▶ Material for this exercise:
☆ ☆ ☆

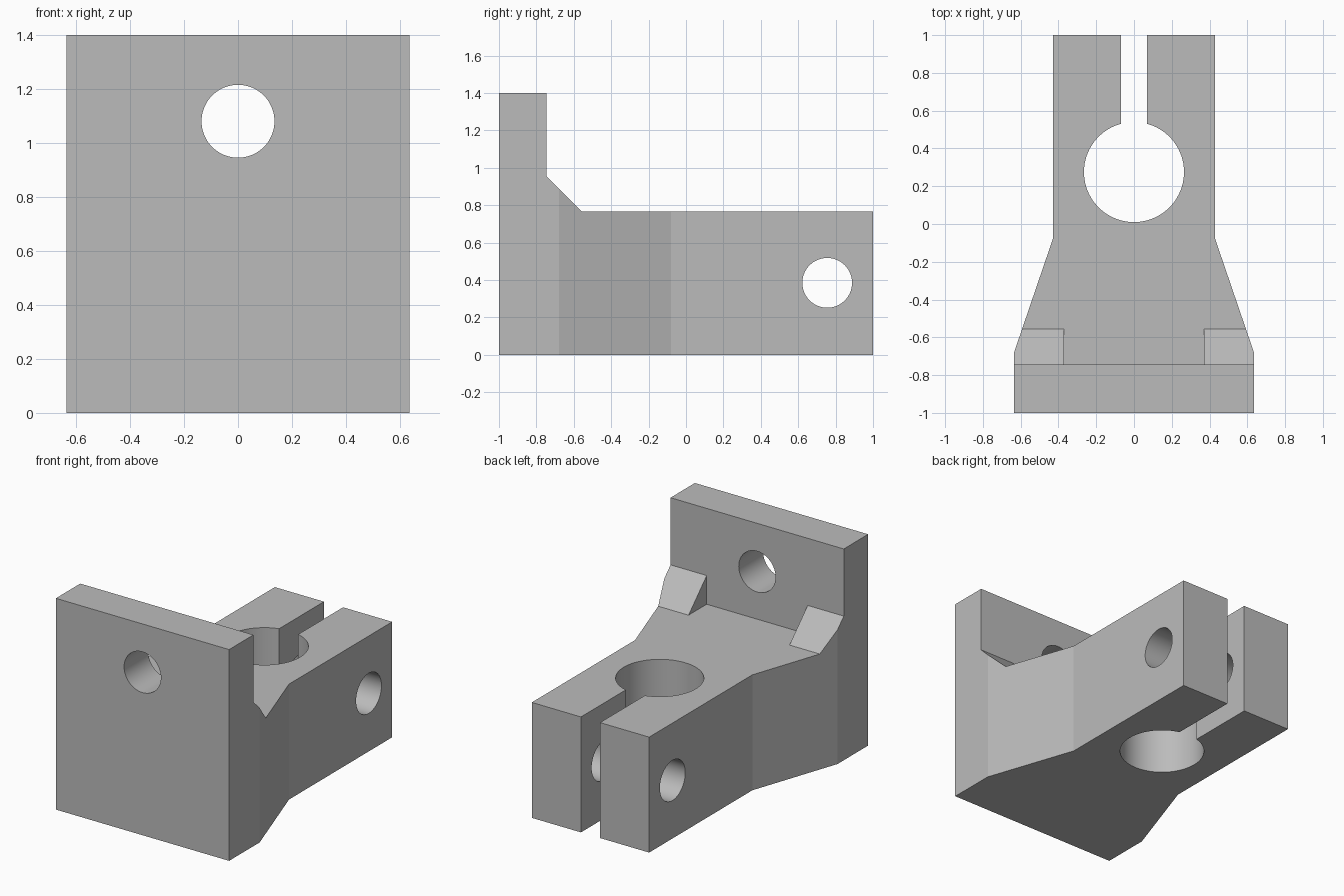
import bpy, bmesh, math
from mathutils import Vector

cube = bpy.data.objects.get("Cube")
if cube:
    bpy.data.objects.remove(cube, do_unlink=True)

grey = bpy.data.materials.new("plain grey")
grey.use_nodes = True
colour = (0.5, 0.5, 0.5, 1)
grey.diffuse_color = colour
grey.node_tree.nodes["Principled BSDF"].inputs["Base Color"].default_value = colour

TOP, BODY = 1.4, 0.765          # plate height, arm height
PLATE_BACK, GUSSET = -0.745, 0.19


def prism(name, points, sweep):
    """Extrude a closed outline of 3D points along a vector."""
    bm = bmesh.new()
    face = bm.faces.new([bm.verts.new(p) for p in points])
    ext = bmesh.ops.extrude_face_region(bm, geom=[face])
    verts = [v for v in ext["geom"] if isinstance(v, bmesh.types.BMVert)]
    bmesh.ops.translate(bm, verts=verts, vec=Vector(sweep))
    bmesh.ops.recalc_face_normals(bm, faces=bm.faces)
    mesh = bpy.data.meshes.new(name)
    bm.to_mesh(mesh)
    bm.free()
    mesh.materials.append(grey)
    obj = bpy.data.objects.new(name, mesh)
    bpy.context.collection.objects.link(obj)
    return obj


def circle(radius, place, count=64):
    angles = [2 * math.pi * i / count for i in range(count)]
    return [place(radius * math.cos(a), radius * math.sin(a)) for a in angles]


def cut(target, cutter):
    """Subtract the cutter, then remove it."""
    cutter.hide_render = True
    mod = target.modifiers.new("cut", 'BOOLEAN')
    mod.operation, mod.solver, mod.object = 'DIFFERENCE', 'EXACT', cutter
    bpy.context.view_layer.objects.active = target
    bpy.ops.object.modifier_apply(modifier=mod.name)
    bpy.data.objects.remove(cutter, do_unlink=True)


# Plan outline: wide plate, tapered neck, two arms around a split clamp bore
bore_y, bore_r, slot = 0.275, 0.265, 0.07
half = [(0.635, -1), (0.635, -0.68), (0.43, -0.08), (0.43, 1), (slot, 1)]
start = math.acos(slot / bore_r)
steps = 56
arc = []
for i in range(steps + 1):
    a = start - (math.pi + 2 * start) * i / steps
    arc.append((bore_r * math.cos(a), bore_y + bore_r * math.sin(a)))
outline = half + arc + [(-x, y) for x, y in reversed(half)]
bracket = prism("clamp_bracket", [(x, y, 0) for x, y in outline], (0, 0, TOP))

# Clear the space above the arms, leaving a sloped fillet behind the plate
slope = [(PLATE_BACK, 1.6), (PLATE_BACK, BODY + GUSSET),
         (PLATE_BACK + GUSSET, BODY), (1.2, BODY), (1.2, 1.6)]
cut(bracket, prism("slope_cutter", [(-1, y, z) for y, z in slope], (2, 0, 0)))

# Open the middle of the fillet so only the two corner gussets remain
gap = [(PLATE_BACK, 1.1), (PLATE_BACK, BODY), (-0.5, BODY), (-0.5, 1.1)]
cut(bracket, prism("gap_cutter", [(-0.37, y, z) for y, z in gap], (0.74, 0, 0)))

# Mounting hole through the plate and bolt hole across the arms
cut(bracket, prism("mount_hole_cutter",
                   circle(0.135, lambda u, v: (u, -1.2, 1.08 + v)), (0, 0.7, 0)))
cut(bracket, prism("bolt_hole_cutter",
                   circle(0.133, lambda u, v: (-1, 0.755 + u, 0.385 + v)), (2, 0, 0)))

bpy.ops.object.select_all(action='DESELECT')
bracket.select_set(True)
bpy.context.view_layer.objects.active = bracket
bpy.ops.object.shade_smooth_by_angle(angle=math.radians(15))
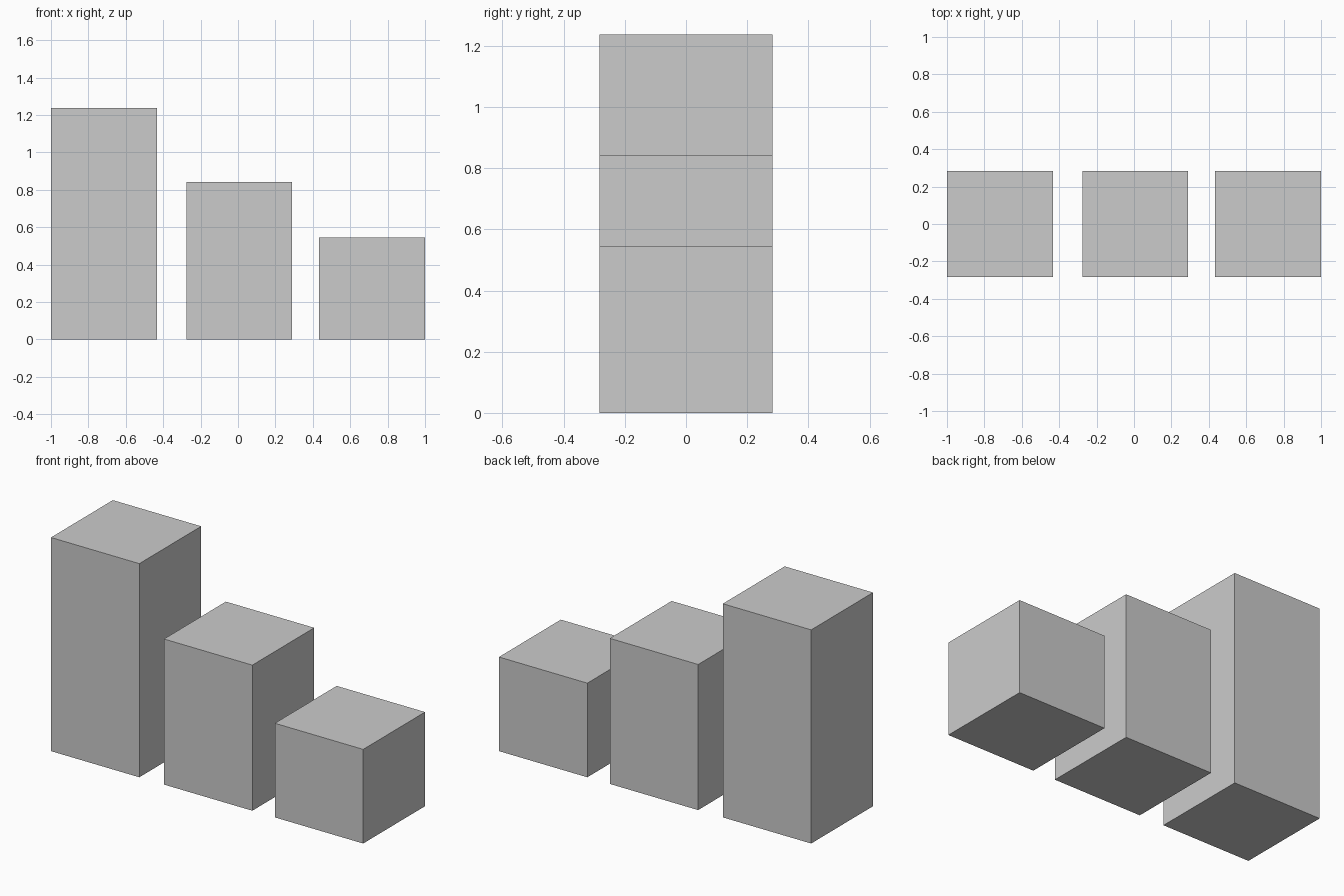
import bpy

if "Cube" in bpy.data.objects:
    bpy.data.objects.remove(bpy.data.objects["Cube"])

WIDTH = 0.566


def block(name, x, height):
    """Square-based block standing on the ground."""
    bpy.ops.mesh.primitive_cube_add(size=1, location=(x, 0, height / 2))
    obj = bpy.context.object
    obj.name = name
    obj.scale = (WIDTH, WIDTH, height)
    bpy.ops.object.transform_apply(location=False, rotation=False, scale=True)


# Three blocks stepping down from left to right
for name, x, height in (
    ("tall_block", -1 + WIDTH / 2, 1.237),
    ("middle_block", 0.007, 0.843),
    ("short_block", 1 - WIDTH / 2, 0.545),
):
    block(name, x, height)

☆ ☆ ☆

▶ Required action:
Could the entries above be written out word for word, with no pictures?

▶ Response for this exercise:
import bpy, bmesh, math
from mathutils import Vector

cube = bpy.data.objects.get("Cube")
if cube:
    bpy.data.objects.remove(cube, do_unlink=True)

grey = bpy.data.materials.new("plain grey")
grey.use_nodes = True
colour = (0.5, 0.5, 0.5, 1)
grey.diffuse_color = colour
grey.node_tree.nodes["Principled BSDF"].inputs["Base Color"].default_value = colour

TOP, BODY = 1.4, 0.765          # plate height, arm height
PLATE_BACK, GUSSET = -0.745, 0.19


def prism(name, points, sweep):
    """Extrude a closed outline of 3D points along a vector."""
    bm = bmesh.new()
    face = bm.faces.new([bm.verts.new(p) for p in points])
    ext = bmesh.ops.extrude_face_region(bm, geom=[face])
    verts = [v for v in ext["geom"] if isinstance(v, bmesh.types.BMVert)]
    bmesh.ops.translate(bm, verts=verts, vec=Vector(sweep))
    bmesh.ops.recalc_face_normals(bm, faces=bm.faces)
    mesh = bpy.data.meshes.new(name)
    bm.to_mesh(mesh)
    bm.free()
    mesh.materials.append(grey)
    obj = bpy.data.objects.new(name, mesh)
    bpy.context.collection.objects.link(obj)
    return obj


def circle(radius, place, count=64):
    angles = [2 * math.pi * i / count for i in range(count)]
    return [place(radius * math.cos(a), radius * math.sin(a)) for a in angles]


def cut(target, cutter):
    """Subtract the cutter, then remove it."""
    cutter.hide_render = True
    mod = target.modifiers.new("cut", 'BOOLEAN')
    mod.operation, mod.solver, mod.object = 'DIFFERENCE', 'EXACT', cutter
    bpy.context.view_layer.objects.active = target
    bpy.ops.object.modifier_apply(modifier=mod.name)
    bpy.data.objects.remove(cutter, do_unlink=True)


# Plan outline: wide plate, tapered neck, two arms around a split clamp bore
bore_y, bore_r, slot = 0.275, 0.265, 0.07
half = [(0.635, -1), (0.635, -0.68), (0.43, -0.08), (0.43, 1), (slot, 1)]
start = math.acos(slot / bore_r)
steps = 56
arc = []
for i in range(steps + 1):
    a = start - (math.pi + 2 * start) * i / steps
    arc.append((bore_r * math.cos(a), bore_y + bore_r * math.sin(a)))
outline = half + arc + [(-x, y) for x, y in reversed(half)]
bracket = prism("clamp_bracket", [(x, y, 0) for x, y in outline], (0, 0, TOP))

# Clear the space above the arms, leaving a sloped fillet behind the plate
slope = [(PLATE_BACK, 1.6), (PLATE_BACK, BODY + GUSSET),
         (PLATE_BACK + GUSSET, BODY), (1.2, BODY), (1.2, 1.6)]
cut(bracket, prism("slope_cutter", [(-1, y, z) for y, z in slope], (2, 0, 0)))

# Open the middle of the fillet so only the two corner gussets remain
gap = [(PLATE_BACK, 1.1), (PLATE_BACK, BODY), (-0.5, BODY), (-0.5, 1.1)]
cut(bracket, prism("gap_cutter", [(-0.37, y, z) for y, z in gap], (0.74, 0, 0)))

# Mounting hole through the plate and bolt hole across the arms
cut(bracket, prism("mount_hole_cutter",
                   circle(0.135, lambda u, v: (u, -1.2, 1.08 + v)), (0, 0.7, 0)))
cut(bracket, prism("bolt_hole_cutter",
                   circle(0.133, lambda u, v: (-1, 0.755 + u, 0.385 + v)), (2, 0, 0)))

bpy.ops.object.select_all(action='DESELECT')
bracket.select_set(True)
bpy.context.view_layer.objects.active = bracket
bpy.ops.object.shade_smooth_by_angle(angle=math.radians(15))
import bpy

if "Cube" in bpy.data.objects:
    bpy.data.objects.remove(bpy.data.objects["Cube"])

WIDTH = 0.566


def block(name, x, height):
    """Square-based block standing on the ground."""
    bpy.ops.mesh.primitive_cube_add(size=1, location=(x, 0, height / 2))
    obj = bpy.context.object
    obj.name = name
    obj.scale = (WIDTH, WIDTH, height)
    bpy.ops.object.transform_apply(location=False, rotation=False, scale=True)


# Three blocks stepping down from left to right
for name, x, height in (
    ("tall_block", -1 + WIDTH / 2, 1.237),
    ("middle_block", 0.007, 0.843),
    ("short_block", 1 - WIDTH / 2, 0.545),
):
    block(name, x, height)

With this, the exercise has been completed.